Biochem Mol Biol Int. 1996 Sep;40(1):53-60. doi: 10.1080/15216549600201522.


Integrins of the beta 1 family were isolated from human smooth muscle. SDS-PAGE analysis and subsequent immunoblotting demonstrated that integrin samples contain a protein immunologically related to beta 1 integrin subunit with the previously undescribed apparent molecular mass 205 kD. One-dimensional peptide mapping showed that the 205 kD protein is not a novel beta 1 related integrin subunit, but a beta 1 integrin subunit dimer. After reduction the major part of the beta 1 immunoreactive material migrated from the 205 kD to 130 kD region, indicating that beta 1 integrin subunit dimers were formed via disulfide bonds. When electrophoretically pure beta 1 monomer and dimer forms were analized it was found that during SDS-PAGE about 30% of beta 1 integrin subunit monomers were organized into dimers while approximately 70% of the beta 1 dimer form was partly disrupted into monomers. It was suggested that this steady-state process is a result of a reversible reaction between intra- and intermolecular disulfide bonds. Possible in vivo dimerization of integrins via disulfide bonds is discussed.

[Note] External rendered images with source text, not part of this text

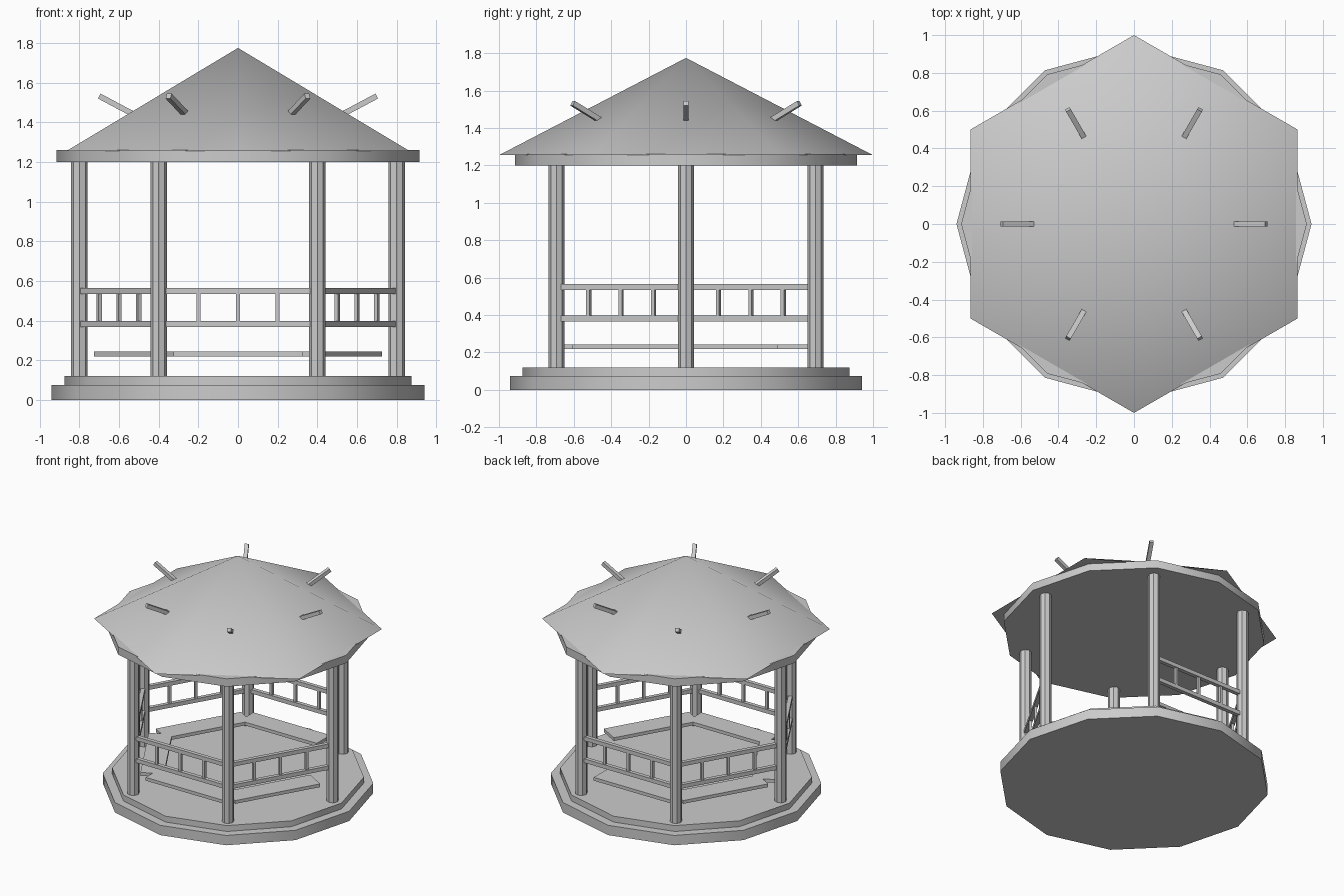
import bpy
import bmesh
from math import radians
from mathutils import Matrix, Vector

cube = bpy.data.objects.get("Cube")
if cube:
    bpy.data.objects.remove(cube, do_unlink=True)

# Single plain finish
grey = bpy.data.materials.new("light_grey")
grey.use_nodes = True
colour = (0.6, 0.6, 0.6, 1)
grey.diffuse_color = colour
for node in grey.node_tree.nodes:
    if node.type == "BSDF_PRINCIPLED":
        node.inputs["Base Color"].default_value = colour


def finish(name, bm, smooth=False):
    mesh = bpy.data.meshes.new(name)
    bmesh.ops.remove_doubles(bm, verts=bm.verts, dist=0.00001)
    bm.to_mesh(mesh)
    bm.free()
    mesh.materials.append(grey)
    obj = bpy.data.objects.new(name, mesh)
    bpy.context.collection.objects.link(obj)
    if smooth:
        bpy.ops.object.select_all(action="DESELECT")
        obj.select_set(True)
        bpy.context.view_layer.objects.active = obj
        bpy.ops.object.shade_smooth_by_angle(angle=radians(35))
    return obj


def prism(name, sides, bottom, top, z0, z1, x=0, y=0, smooth=False):
    bm = bmesh.new()
    bmesh.ops.create_cone(
        bm, cap_ends=True, segments=sides, radius1=bottom, radius2=top,
        depth=z1 - z0, matrix=Matrix.Translation((x, y, (z0 + z1) / 2)))
    return finish(name, bm, smooth)


def box(name, angle, centre, size, tilt=0):
    """Box placed in a frame whose x axis points outward at the given angle."""
    bm = bmesh.new()
    place = (Matrix.Rotation(radians(angle), 4, "Z") @ Matrix.Translation(centre)
             @ Matrix.Rotation(-radians(tilt), 4, "Y"))
    bmesh.ops.create_cube(bm, size=1, matrix=place @ Matrix.Diagonal((*size, 1)))
    return finish(name, bm)


# Stepped floor
prism("base_step", 12, 0.94, 0.94, 0, 0.075, smooth=True)
prism("floor_step", 12, 0.875, 0.875, 0.075, 0.12, smooth=True)

# Eave slab and hexagonal roof
prism("eave_slab", 12, 0.915, 0.915, 1.2, 1.26, smooth=True)
prism("roof", 6, 1, 0, 1.255, 1.775, smooth=True)

# Posts at the hexagon corners, with a slanted spar on the roof at each angle
for i in range(6):
    angle = i * 60
    spot = Matrix.Rotation(radians(angle), 3, "Z") @ Vector((0.8, 0, 0))
    prism(f"post_{i}", 8, 0.042, 0.042, 0.12, 1.2, spot.x, spot.y)
    box(f"roof_spar_{i}", angle, (0.594, 0, 1.476), (0.24, 0.028, 0.028), tilt=28)

# Railings and benches on five sides, leaving one side open as the entrance
for i in range(1, 6):
    angle = 30 + i * 60
    box(f"top_rail_{i}", angle, (0.693, 0, 0.55), (0.03, 0.8, 0.03))
    box(f"bottom_rail_{i}", angle, (0.693, 0, 0.382), (0.03, 0.8, 0.03))
    for j in (-1, 0, 1):
        box(f"baluster_{i}_{j + 1}", angle, (0.693, j * 0.2, 0.466), (0.02, 0.02, 0.14))
    box(f"bench_{i}", angle, (0.568, 0, 0.231), (0.164, 0.65, 0.025))
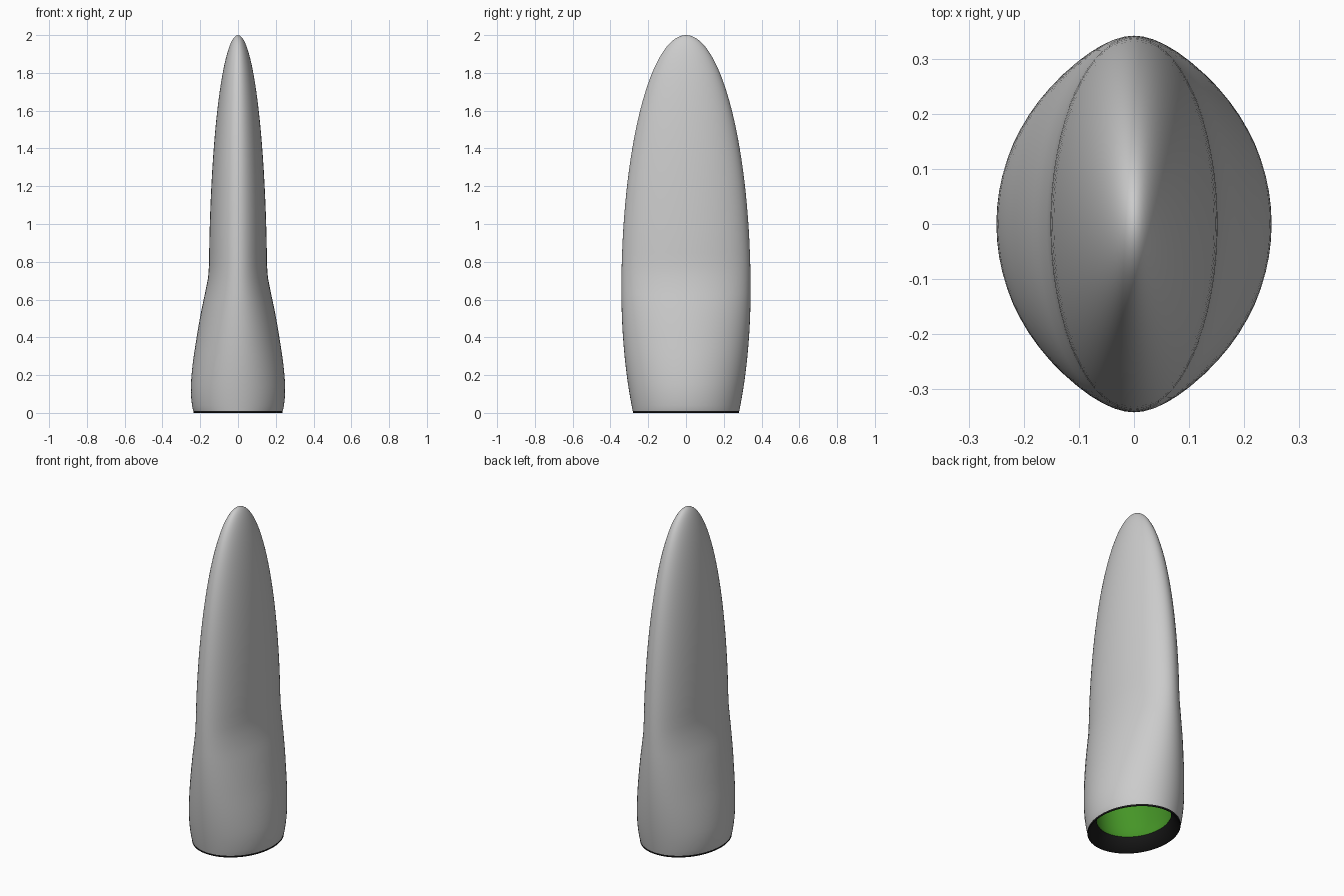
import bpy, bmesh, math

if "Cube" in bpy.data.objects:
    bpy.data.objects.remove(bpy.data.objects["Cube"])

N = 64
BELL = [(-0.1, .21), (0, .233), (.03, .242), (.12, .25), (.25, .241), (.4, .219), (.5, .202),
        (.6, .182), (.68, .164), (.75, .155), (.85, .1525), (.95, .151), (1.1, .146)]


def flare(z):
    # smooth curve through the lower side profile
    for i in range(1, len(BELL) - 2):
        (z0, a), (z1, b), (z2, c), (z3, d) = BELL[i - 1:i + 3]
        if z <= z2:
            t, h = (z - z1) / (z2 - z1), z2 - z1
            m1, m2 = (c - a) / (z2 - z0) * h, (d - b) / (z3 - z1) * h
            return ((2*t**3 - 3*t*t + 1) * b + (t**3 - 2*t*t + t) * m1
                    + (3*t*t - 2*t**3) * c + (t**3 - t*t) * m2)


def radii(z):
    reach = 1.35 if z > .65 else 1.13
    dome = math.sqrt(max(0, 1 - ((z - .65) / reach) ** 2))
    return (flare(z) if z < .95 else .1545 * dome), .342 * dome


def loft(name, rings, tip=None, flip=False, color=None):
    # elliptical rings (rx, ry, z) joined by quads, optional pointed tip
    bm = bmesh.new()
    loops = [[bm.verts.new((rx * math.cos(2 * math.pi * i / N),
                            ry * math.sin(2 * math.pi * i / N), z))
              for i in range(N)] for rx, ry, z in rings]
    for lo, hi in zip(loops, loops[1:]):
        for i in range(N):
            j = (i + 1) % N
            bm.faces.new((lo[i], lo[j], hi[j], hi[i]))
    if tip is not None:
        top = bm.verts.new((0, 0, tip))
        for i in range(N):
            bm.faces.new((loops[-1][i], loops[-1][(i + 1) % N], top))
    if flip:
        bmesh.ops.reverse_faces(bm, faces=bm.faces[:])
    for f in bm.faces:
        f.smooth = True
    me = bpy.data.meshes.new(name)
    bm.to_mesh(me)
    bm.free()
    ob = bpy.data.objects.new(name, me)
    bpy.context.collection.objects.link(ob)
    if color:
        mat = bpy.data.materials.new(name)
        mat.diffuse_color = color
        mat.use_nodes = True
        mat.node_tree.nodes["Principled BSDF"].inputs["Base Color"].default_value = mat.diffuse_color
        me.materials.append(mat)
    return ob


# heights: even along the flare, crowding toward the rounded tip
heights = [.01, .02, .04] + [.07 + .04 * i for i in range(15)]
heights += [.65 + 1.35 * math.sin(math.pi / 2 * i / 32) for i in range(1, 32)]

# outer skin
loft("outer_shell", [(*radii(z), z) for z in heights], tip=2)

# black lip under the shell, turned inward and up
rx, ry = radii(.01)
loft("bottom_lip", [(rx * .8, ry * .8, .075), (rx * .98, ry * .98, 0),
                    (rx, ry, 0), (rx, ry, .01)], color=(.01, .01, .01, 1))

# green lining inside
inner = [z for z in heights if z > .1]
loft("inner_lining", [(rx * .8, ry * .8, .075)] +
     [(radii(z)[0] * .8, radii(z)[1] * .8, z * .97) for z in inner],
     tip=1.94, flip=True, color=(.06, .3, .02, 1))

Publication types

  • Research Support, Non-U.S. Gov't

MeSH terms

  • Chromatography, Affinity
  • Disulfides / metabolism*
  • Electrophoresis, Polyacrylamide Gel
  • Humans
  • Integrin beta1 / chemistry*
  • Integrin beta1 / metabolism
  • Molecular Weight
  • Muscle, Smooth / chemistry
  • Protein Conformation


  • Disulfides
  • Integrin beta1